Fanconi anemia, that occurs due to a genetic defect, causes progressive damage to the bone marrow – the spongy tissue in the interior of the bone. This subsequently leads to bone marrow failure, and increases the risk of leukemia.
Did You Know?
The disease Fanconi anemia is named in honor of a Swiss pediatrician, Guido Fanconi, who first described it.
Fanconi anemia (FA) is a rare genetic blood disorder in which the body produces abnormally low number of red blood cells (RBCs), white blood cells (WBCs), and platelets. As we know, blood cells are generated in the bone marrow, the soft flexible tissues inside the bone. However, in people affected with FA, the bone marrow does not function properly, leading to low production of blood cells. In many cases, the bone marrow produces faulty blood cells, which eventually leads to leukemia.
FA that runs in families has an unusually low occurrence rate (1 in every 350,000 births). In the United States, around 10 to 20 children are diagnosed yearly with Fanconi anemia. This inherited disorder is due to a faulty gene that does not allow cells to correct their damaged DNA. If the defect is present in both parents, there is a 25% risk of it being passed down to the children.
In FA, there is an abnormal mutation of genes (any of the at least 14 genes), thereby making it difficult for blood cells to notice any defect in their DNA. So, as the damaged DNA of cells cannot be repaired, it eventually leads to bone marrow failure.
Although this genetic disorder affects the bone marrow, the impact does not remain confined to the bones. The abnormality in the gene can spread to a wide range of organs. No wonder, children who get this blood disorder genetically are at an increased risk of birth defects.
As mentioned before, FA is an inherited disorder that causes low production of all types of cells. Thus, the lesser number of RBCs (oxygen carriers) means inadequate supply of oxygen to different tissues and organs of the body, leaving the person feeling extremely tired. Low WBC count indicates that the body is not fully equipped to deal with infections. As a result, the person may frequently fall prey to infections and take a longer time to recover.
Multiple birth defects are common in children affected with FA. Skeletal abnormalities in the hands (dangling thumbs), arms, and torso may be observed. Radial ray anomalies, such as extra or absent thumbs and malformed forearms and hips, may also be noticed in FA patients. Abnormally low height and head circumference is yet another feature of FA patients. Apart from short stature, FA may also cause impaired hearing, and problems with the heart, kidneys, and intestine. FA in children may also lead to hypopigmentation (skin unusually light in color). In some cases, darker areas of the skin, commonly referred to as cafe-au-lait spots, may be apparent.
In most cases, Fanconi anemia is diagnosed in children in the age group of 2 to 15 years. The doctor may order various tests to check for Fanconi anemia. For instance, a bone marrow biopsy may be recommended to assess whether the bone marrow is working. The test involves removal of a small part of the spongy tissue located in the interior of the bone. The sample is then viewed under a microscope to detect abnormality in cells.

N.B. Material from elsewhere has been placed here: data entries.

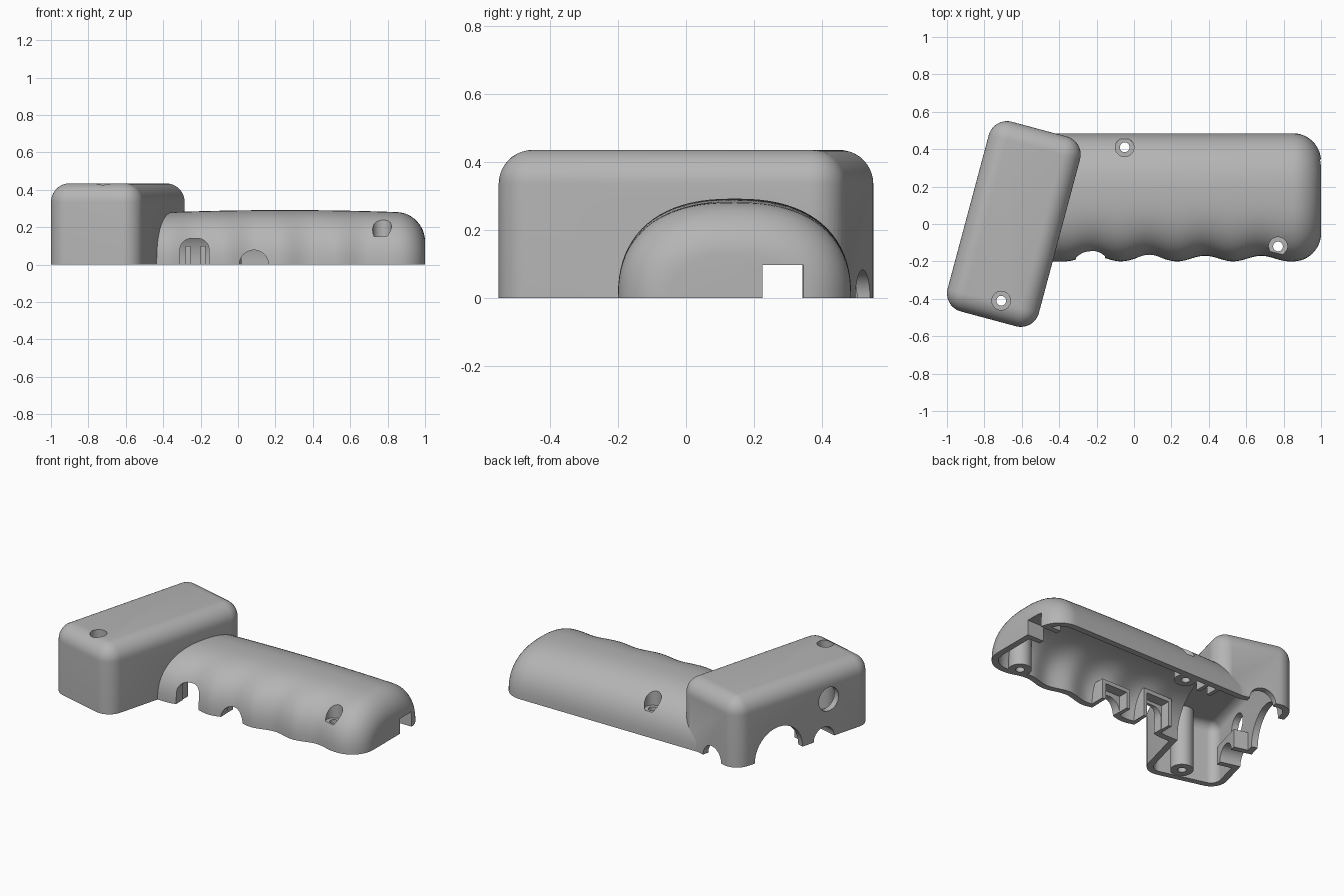
import bpy, bmesh, math
from mathutils import Matrix, Vector

if "Cube" in bpy.data.objects:
    bpy.data.objects.remove(bpy.data.objects["Cube"])

WALL = 0.04
LOW = -0.06          # everything starts below the floor and is trimmed flat at z = 0
HEAD = Matrix.Translation((-0.6425, 0, 0)) @ Matrix.Rotation(math.radians(-15), 4, 'Z')
WORLD = Matrix.Identity(4)

plastic = bpy.data.materials.new("grey plastic")
plastic.use_nodes = True
plastic.diffuse_color = (0.46, 0.46, 0.46, 1)
plastic.node_tree.nodes["Principled BSDF"].inputs["Base Color"].default_value = (0.46, 0.46, 0.46, 1)


def finish(bm, name, frame=WORLD):
    bmesh.ops.transform(bm, matrix=frame, verts=bm.verts)
    bmesh.ops.recalc_face_normals(bm, faces=bm.faces)
    mesh = bpy.data.meshes.new(name)
    bm.to_mesh(mesh)
    bm.free()
    mesh.materials.append(plastic)
    ob = bpy.data.objects.new(name, mesh)
    bpy.context.collection.objects.link(ob)
    return ob


def box(name, x, y, z, frame=WORLD, radius=0, along=None):
    """Box from ranges; rounds all edges off the floor, or only upper ones along an axis."""
    bm = bmesh.new()
    bmesh.ops.create_cube(bm, size=1)
    for v in bm.verts:
        v.co = Vector([r[0] if c < 0 else r[1] for c, r in zip(v.co, (x, y, z))])
    if radius:
        edges = []
        for e in bm.edges:
            a, b = e.verts
            raised = max(a.co.z, b.co.z) > z[0] + 0.001
            top = min(a.co.z, b.co.z) > z[0] + 0.001
            if (along is None and raised) or (along is not None and top
                                              and abs(a.co[along] - b.co[along]) > 0.001):
                edges.append(e)
        bmesh.ops.bevel(bm, geom=edges, offset=radius, segments=10, profile=0.5,
                        affect='EDGES', clamp_overlap=True)
    return finish(bm, name, frame)


def rod(name, start, end, radius, frame=WORLD):
    """Cylinder between two points."""
    a, b = Vector(start), Vector(end)
    bm = bmesh.new()
    turn = (b - a).to_track_quat('Z', 'Y').to_matrix().to_4x4()
    bmesh.ops.create_cone(bm, cap_ends=True, segments=40, radius1=radius, radius2=radius,
                          depth=(b - a).length, matrix=Matrix.Translation((a + b) / 2) @ turn)
    return finish(bm, name, frame)


def combine(target, other, operation):
    mod = target.modifiers.new("combine", 'BOOLEAN')
    mod.operation, mod.solver, mod.object = operation, 'EXACT', other
    bpy.context.view_layer.objects.active = target
    bpy.ops.object.modifier_apply(modifier=mod.name)
    bpy.data.objects.remove(other)


def groove(x):
    """Finger grooves along the front of the grip."""
    if not -0.37 < x < 0.83:
        return 0
    return 0.015 * (1 - math.cos(math.tau * (x - 0.23) / 0.3))


def grip(name, inset, start):
    """Arched grip lofted along x, with a rounded far end."""
    bend = 0.15 - inset
    stations = [(start + (0.85 - start) * i / 60, 0) for i in range(60)]
    for i in range(13):
        t = math.pi / 2 * i / 12
        stations.append((0.85 + bend * math.sin(t), bend * (1 - math.cos(t))))
    bm = bmesh.new()
    rings = []
    for x, shrink in stations:
        half = 0.3425 - inset - shrink
        high = 0.292 - 0.03 * (x - 0.25) ** 2 - inset - shrink
        pts = []
        for i in range(41):
            t = math.pi * i / 40
            c = math.cos(t)
            side = half - (groove(x) if c < 0 else 0)
            pts.append((0.1425 + side * math.copysign(abs(c) ** (2 / 2.4), c),
                        high * max(math.sin(t), 0) ** (2 / 2.4)))
        pts = [(pts[0][0], LOW)] + pts + [(pts[-1][0], LOW)]
        rings.append([bm.verts.new((x, y, z)) for y, z in pts])
    for r, s in zip(rings, rings[1:]):
        for i in range(len(r)):
            j = (i + 1) % len(r)
            bm.faces.new((r[i], r[j], s[j], s[i]))
    bm.faces.new(rings[0])
    bm.faces.new(rings[-1])
    return finish(bm, name)


# Outer body: tilted head block joined to the grip
shell = box("handle_shell", (-0.2525, 0.2525), (-0.525, 0.525), (LOW, 0.435), HEAD, 0.1)
combine(shell, grip("grip", 0, -0.5), 'UNION')

# Hollow inside
cavity = box("cavity", (-0.2125, 0.2125), (-0.485, 0.485), (LOW - 0.02, 0.395), HEAD, 0.06)
combine(cavity, grip("grip_cavity", WALL, -0.54), 'UNION')

# Solid features left standing in the cavity: screw posts, frames and ribs
screws = [(-0.05, 0.41), (0.77, -0.12), (-0.71, -0.41)]
standing = [rod("post", (x, y, -0.2), (x, y, 0.6), 0.068) for x, y in screws]
for x, top in ((-0.232, 0.185), (0.085, 0.13)):
    standing.append(box("switch_frame", (x - 0.105, x + 0.105), (-0.3, -0.06), (-0.2, top)))
standing.append(box("port_frame", (-0.3, -0.12), (-0.27, -0.04), (-0.2, 0.12), HEAD))
standing.append(box("end_frame", (0.88, 1.1), (0.19, 0.38), (-0.2, 0.13)))
for x in (-0.28, -0.2):
    standing.append(box("rib", (x, x + 0.025), (0.36, 0.6), (-0.2, 0.1)))
for part in standing:
    combine(cavity, part, 'DIFFERENCE')
combine(shell, cavity, 'DIFFERENCE')

# Screw holes with deep counterbores
cuts = []
for x, y in screws:
    cuts.append(rod("counterbore", (x, y, 0.15), (x, y, 0.6), 0.05))
    cuts.append(rod("screw_hole", (x, y, -0.2), (x, y, 0.3), 0.026))

# Front button openings and the pockets behind them
cuts.append(box("tall_opening", (-0.31, -0.155), (-0.4, 0), (-0.2, 0.14), radius=0.06, along=1))
cuts.append(rod("round_opening", (0.085, -0.4, 0), (0.085, 0, 0), 0.078))
cuts.append(box("tall_pocket", (-0.315, -0.15), (-0.125, 0), (-0.2, 0.16)))
cuts.append(box("round_pocket", (0.005, 0.165), (-0.125, 0), (-0.2, 0.105)))

# Cable slot in the grip end
cuts.append(box("end_slot", (0.8, 1.2), (0.225, 0.345), (-0.2, 0.097)))

# Round openings through the outer face and back end of the head
for b, z, r in ((0.19, 0, 0.183), (-0.155, 0, 0.078), (-0.192, 0.247, 0.076)):
    cuts.append(rod("side_opening", (-0.4, b, z), (-0.08, b, z), r, HEAD))
cuts.append(rod("back_opening", (-0.045, 0.4, 0), (-0.045, 0.7, 0), 0.083, HEAD))

# Flat parting plane
cuts.append(box("floor", (-2, 2), (-2, 2), (-1, 0)))
for part in cuts:
    combine(shell, part, 'DIFFERENCE')

# Smooth curved skin, crisp edges
bpy.ops.object.select_all(action='DESELECT')
shell.select_set(True)
bpy.context.view_layer.objects.active = shell
bpy.ops.object.shade_smooth_by_angle(angle=math.radians(28))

Other tests that may help to diagnose Fanconi anemia are given below:
► Complete blood count (CBC)
► Histocompatibility antigen test
► Developmental tests
► Hearing test
► Ultrasound of the kidneys
► Blood sample is combined with certain drugs to evaluate any damage to chromosomes
Initially, FA may not cause any significant change in the production of blood cells. In such circumstances, the patient is treated with growth factors, medications that help increase blood cell count temporarily. Over time, the medications become ineffective, and the doctor may recommend blood transfusions to deal with low blood counts.
If the diagnosis reveals that the bone marrow is damaged substantially, the doctor may recommend a bone marrow transplant. The procedure is an effective solution for bone marrow failure, and corrects issues associated with the production of blood cells. The procedure involves taking out healthy stem cells from a donor who genetically resembles the recipient. The stem cells are then transferred to the bone marrow of the recipient to facilitate normal production of blood cells. A brother, sister, or any other relative of the recipient fulfills the criteria of a genetically matched donor. Even after successfully completing bone marrow transplantation, the person will require medical examination on a regular basis, to rule out development of cancer.
A person diagnosed with Fanconi anemia lives to anywhere between 20 and 30 years of age. The average life expectancy of FA patients is roughly 29 years. However, with advancement in medical treatment for Fanconi anemia, the survival rate has increased and patients are crossing the age barrier of 30.
Disclaimer: The information provided in this article is solely for educating the reader. It is not intended to be a substitute for the advice of a medical professional.